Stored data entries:
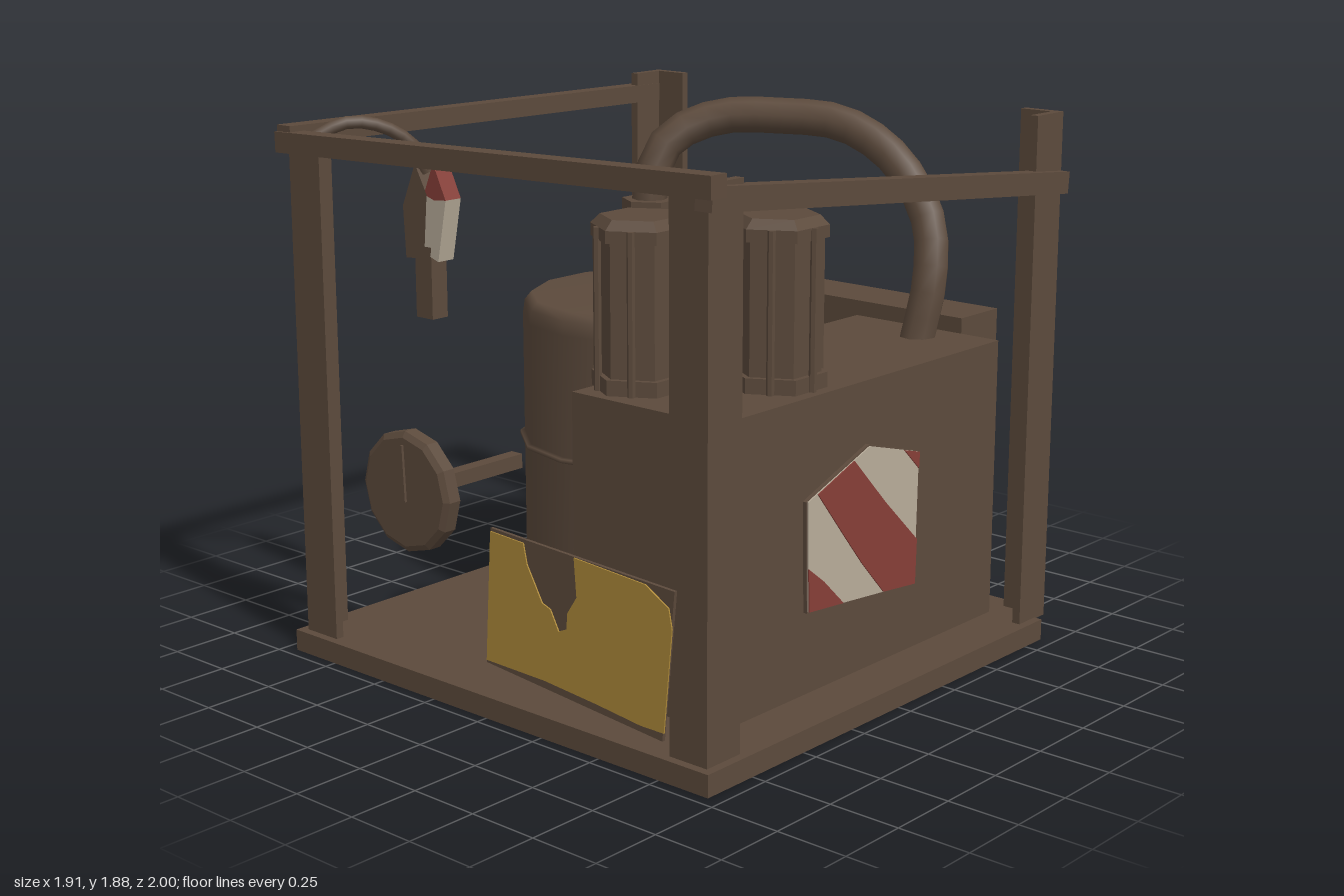
import * as THREE from 'three';

const mat = (name, color, side = THREE.FrontSide) => {
  const m = new THREE.MeshStandardMaterial({ color, side });
  m.name = name;
  return m;
};

export function createModel() {
  const model = new THREE.Group();
  const brown = mat('rusted brown', 0x5c4a3c);
  const white = mat('faded white', 0xb8ac9a);
  const red = mat('faded red', 0x873f38);
  const yellow = mat('worn yellow', 0xae8a3a);

  const add = (name, geo, material = brown, parent = model) => {
    const mesh = new THREE.Mesh(geo, material);
    mesh.name = name;
    parent.add(mesh);
    return mesh;
  };
  // Box given by its minimum and maximum corners
  const box = (name, x0, x1, y0, y1, z0, z1, parent = model) => {
    const g = new THREE.BoxGeometry(x1 - x0, y1 - y0, z1 - z0);
    g.translate((x0 + x1) / 2, (y0 + y1) / 2, (z0 + z1) / 2);
    return add(name, g, brown, parent);
  };
  // Flat outline extruded towards +z
  const slab = (pts, depth) => new THREE.ExtrudeGeometry(
    new THREE.Shape(pts.map(([x, y]) => new THREE.Vector2(x, y))), { depth, bevelEnabled: false });
  // Faceted prism with a corner facing +z
  const prism = (rTop, rBottom, y0, y1, sides) => {
    const g = new THREE.CylinderGeometry(rTop, rBottom, y1 - y0, sides).toNonIndexed();
    g.translate(0, (y0 + y1) / 2, 0);
    g.computeVertexNormals();
    return g;
  };
  // Square bar between two points
  const bar = (name, a, b, w, h) => {
    const p = new THREE.Vector3(...a), q = new THREE.Vector3(...b);
    const m = add(name, new THREE.BoxGeometry(w, h, p.distanceTo(q)));
    m.position.copy(p).lerp(q, 0.5);
    m.lookAt(q);
  };
  const tube = (name, pts, segments, radius, sides) => add(name, new THREE.TubeGeometry(
    new THREE.CatmullRomCurve3(pts.map(p => new THREE.Vector3(...p))), segments, radius, sides));

  // Base plate with one clipped rear corner
  const base = slab([[-0.95, -0.96], [0.95, -0.96], [0.95, 0.85], [0.88, 0.85], [0.78, 0.945], [-0.95, 0.945]], 0.075);
  base.rotateX(-Math.PI / 2);
  add('basePlate', base);

  // Angle-iron corner posts
  for (const [sx, sz, top] of [[-1, 1, 1.8], [1, 1, 1.85], [-1, -1, 1.87], [1, -1, 1.87]]) {
    const post = new THREE.Group();
    post.name = 'cornerPost';
    const zo = sz > 0 ? 0.93 : -0.91;
    const xs = [sx * 0.92, sx * 0.77].sort((a, b) => a - b);
    const xt = [sx * 0.92, sx * 0.89].sort((a, b) => a - b);
    const zs = [zo, zo - sz * 0.155].sort((a, b) => a - b);
    const zt = [zo, zo - sz * 0.03].sort((a, b) => a - b);
    box('postCrossLeg', ...xs, 0.07, top, ...zt, post);
    box('postSideLeg', ...xt, 0.07, top, ...zs, post);
    model.add(post);
  }

  // Bent top rails
  bar('frontRail', [-0.955, 1.79, 0.925], [0.955, 1.845, 0.925], 0.07, 0.07);
  bar('leftRail', [0.92, 1.81, 0.95], [0.92, 1.63, -0.91], 0.065, 0.075);
  bar('rightRail', [-0.92, 1.815, 0.95], [-0.92, 1.79, -0.9], 0.065, 0.065);

  // Tank with a seam around the middle
  const profile = [[0, 0.12], [0.43, 0.12], [0.465, 0.15], [0.472, 0.2], [0.472, 0.645], [0.488, 0.648],
    [0.488, 0.662], [0.472, 0.665], [0.472, 1.1], [0.465, 1.15], [0.44, 1.18], [0, 1.18]];
  const tank = add('tank', new THREE.LatheGeometry(profile.map(([x, y]) => new THREE.Vector2(x, y)), 14));
  tank.position.set(-0.33, 0, -0.225);

  // Tank fitting and the hose arching over to the cabinet
  for (const [name, r, y0, y1] of [['tankCap', 0.17, 1.18, 1.285], ['hoseCollar', 0.107, 1.45, 1.52]])
    add(name, prism(r, r, y0, y1, 6)).position.set(-0.335, 0, -0.22);
  tube('hose', [[-0.335, 1.2, -0.22], [-0.335, 1.58, -0.22], [-0.31, 1.72, -0.28], [-0.2, 1.8, -0.41],
    [0, 1.81, -0.54], [0.2, 1.79, -0.635], [0.4, 1.68, -0.67], [0.55, 1.49, -0.66],
    [0.6, 1.3, -0.61], [0.585, 1.08, -0.56]], 24, 0.063, 8);

  // Cabinet and rear panel
  box('cabinet', 0.23, 0.835, 0.12, 1.1, -0.69, 0.78);
  box('rearPanel', -0.62, 0.62, 0.01, 1.13, -1, -0.78);

  // Hexagonal canisters on the cabinet
  for (const [x, z] of [[0.35, 0.59], [0.655, 0.285]]) {
    const can = new THREE.Group();
    can.name = 'canister';
    add('canisterBody', prism(0.14, 0.14, 1.1, 1.6, 6), brown, can);
    add('canisterFoot', prism(0.16, 0.16, 1.1, 1.15, 6), brown, can);
    add('canisterRim', prism(0.16, 0.16, 1.58, 1.62, 6), brown, can);
    add('canisterTop', prism(0.13, 0.16, 1.62, 1.65, 6), brown, can);
    for (let i = 0; i < 6; i++) {
      const a = (i + 0.5) * Math.PI / 3;
      const rod = add('canisterRod', prism(0.013, 0.013, 1.1, 1.62, 6), brown, can);
      rod.position.set(0.142 * Math.sin(a), 0, 0.142 * Math.cos(a));
    }
    can.position.set(x, 0, z);
    model.add(can);
  }

  // Pressure gauge
  const gauge = new THREE.Group();
  gauge.name = 'gauge';
  for (const [name, rt, rb, d0, d1] of [['gaugeBody', 0.205, 0.205, 0.93, 0.975], ['gaugeFace', 0.185, 0.205, 0.975, 0.988]]) {
    const g = prism(rt, rb, d0, d1, 12);
    g.rotateX(Math.PI / 2);
    add(name, g, brown, gauge);
  }
  const needle = slab([[-0.013, -0.03], [0.013, -0.03], [0.004, 0.16], [-0.004, 0.16]], 0.009);
  needle.translate(0, 0, 0.988);
  add('gaugeNeedle', needle, brown, gauge);
  box('gaugeStem', -0.025, 0.025, -0.025, 0.025, 0.47, 0.94, gauge);
  gauge.position.set(-0.335, 0.705, 0);
  model.add(gauge);

  // Front sign plate with worn yellow paint
  add('signPlate', slab([[0.035, 0.655], [0.815, 0.62], [0.765, 0.13], [0.005, 0.195]], 0.012)).position.z = 0.945;
  add('signPaint', slab([[0.038, 0.645], [0.185, 0.637], [0.2, 0.57], [0.265, 0.457], [0.3, 0.445], [0.335, 0.38],
    [0.37, 0.395], [0.375, 0.45], [0.415, 0.51], [0.405, 0.637], [0.7, 0.618], [0.795, 0.565], [0.808, 0.5],
    [0.775, 0.16], [0.68, 0.16], [0.5, 0.18], [0.27, 0.2], [0.01, 0.205]], 0.005), yellow).position.z = 0.957;

  // Striped patch on the cabinet side; outlines are (-z, y)
  const sidePlate = (name, pts, x, depth, material) => {
    const g = slab(pts, depth);
    g.rotateY(Math.PI / 2);
    add(name, g, material).position.x = x;
  };
  sidePlate('patchBacking', [[-0.375, 0.77], [-0.365, 0.4], [0.21, 0.35], [0.22, 0.81], [-0.054, 0.89]], 0.835, 0.014, brown);
  sidePlate('patchWhite', [[-0.37, 0.77], [-0.362, 0.405], [0.205, 0.355], [0.215, 0.81], [-0.054, 0.885]], 0.849, 0.005, white);
  sidePlate('patchRedStripe', [[-0.325, 0.785], [-0.19, 0.62], [-0.09, 0.5], [0.03, 0.372], [0.205, 0.355],
    [0.21, 0.51], [0.03, 0.68], [-0.14, 0.855]], 0.854, 0.004, red);
  sidePlate('patchRedCorner', [[-0.368, 0.55], [-0.362, 0.405], [-0.185, 0.39], [-0.29, 0.49]], 0.854, 0.004, red);
  sidePlate('patchRedTip', [[0.13, 0.833], [0.212, 0.755], [0.215, 0.81]], 0.854, 0.004, red);

  // Hanging clamp with its cable
  const clamp = new THREE.Group();
  clamp.name = 'clamp';
  box('clampHandle', -0.7, -0.62, 1.17, 1.42, 0.51, 0.58, clamp);
  for (const [name, material, pts] of [
    ['clampRearJaw', brown, [[-0.755, 1.55], [-0.745, 1.37], [-0.655, 1.38], [-0.635, 1.6], [-0.69, 1.7]]],
    ['clampFrontJaw', white, [[-0.66, 1.4], [-0.585, 1.375], [-0.542, 1.59], [-0.6, 1.585], [-0.648, 1.6]]],
    ['clampTip', red, [[-0.648, 1.6], [-0.6, 1.585], [-0.542, 1.59], [-0.6, 1.71]]]]) {
    add(name, slab(pts, 0.07), material, clamp).position.z = 0.51;
  }
  model.add(clamp);
  tube('clampCable', [[-0.67, 1.67, 0.545], [-0.69, 1.76, 0.58], [-0.74, 1.83, 0.67], [-0.8, 1.85, 0.78], [-0.87, 1.79, 0.9]], 10, 0.022, 6);

  return model;
}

◆ WORK TASK
Look above for the line holding "extruded towards +z". Print it and every line after it, exactly, through the line holding "clipped rear corner".

◆ REPLY
  // Flat outline extruded towards +z
  const slab = (pts, depth) => new THREE.ExtrudeGeometry(
    new THREE.Shape(pts.map(([x, y]) => new THREE.Vector2(x, y))), { depth, bevelEnabled: false });
  // Faceted prism with a corner facing +z
  const prism = (rTop, rBottom, y0, y1, sides) => {
    const g = new THREE.CylinderGeometry(rTop, rBottom, y1 - y0, sides).toNonIndexed();
    g.translate(0, (y0 + y1) / 2, 0);
    g.computeVertexNormals();
    return g;
  };
  // Square bar between two points
  const bar = (name, a, b, w, h) => {
    const p = new THREE.Vector3(...a), q = new THREE.Vector3(...b);
    const m = add(name, new THREE.BoxGeometry(w, h, p.distanceTo(q)));
    m.position.copy(p).lerp(q, 0.5);
    m.lookAt(q);
  };
  const tube = (name, pts, segments, radius, sides) => add(name, new THREE.TubeGeometry(
    new THREE.CatmullRomCurve3(pts.map(p => new THREE.Vector3(...p))), segments, radius, sides));

  // Base plate with one clipped rear corner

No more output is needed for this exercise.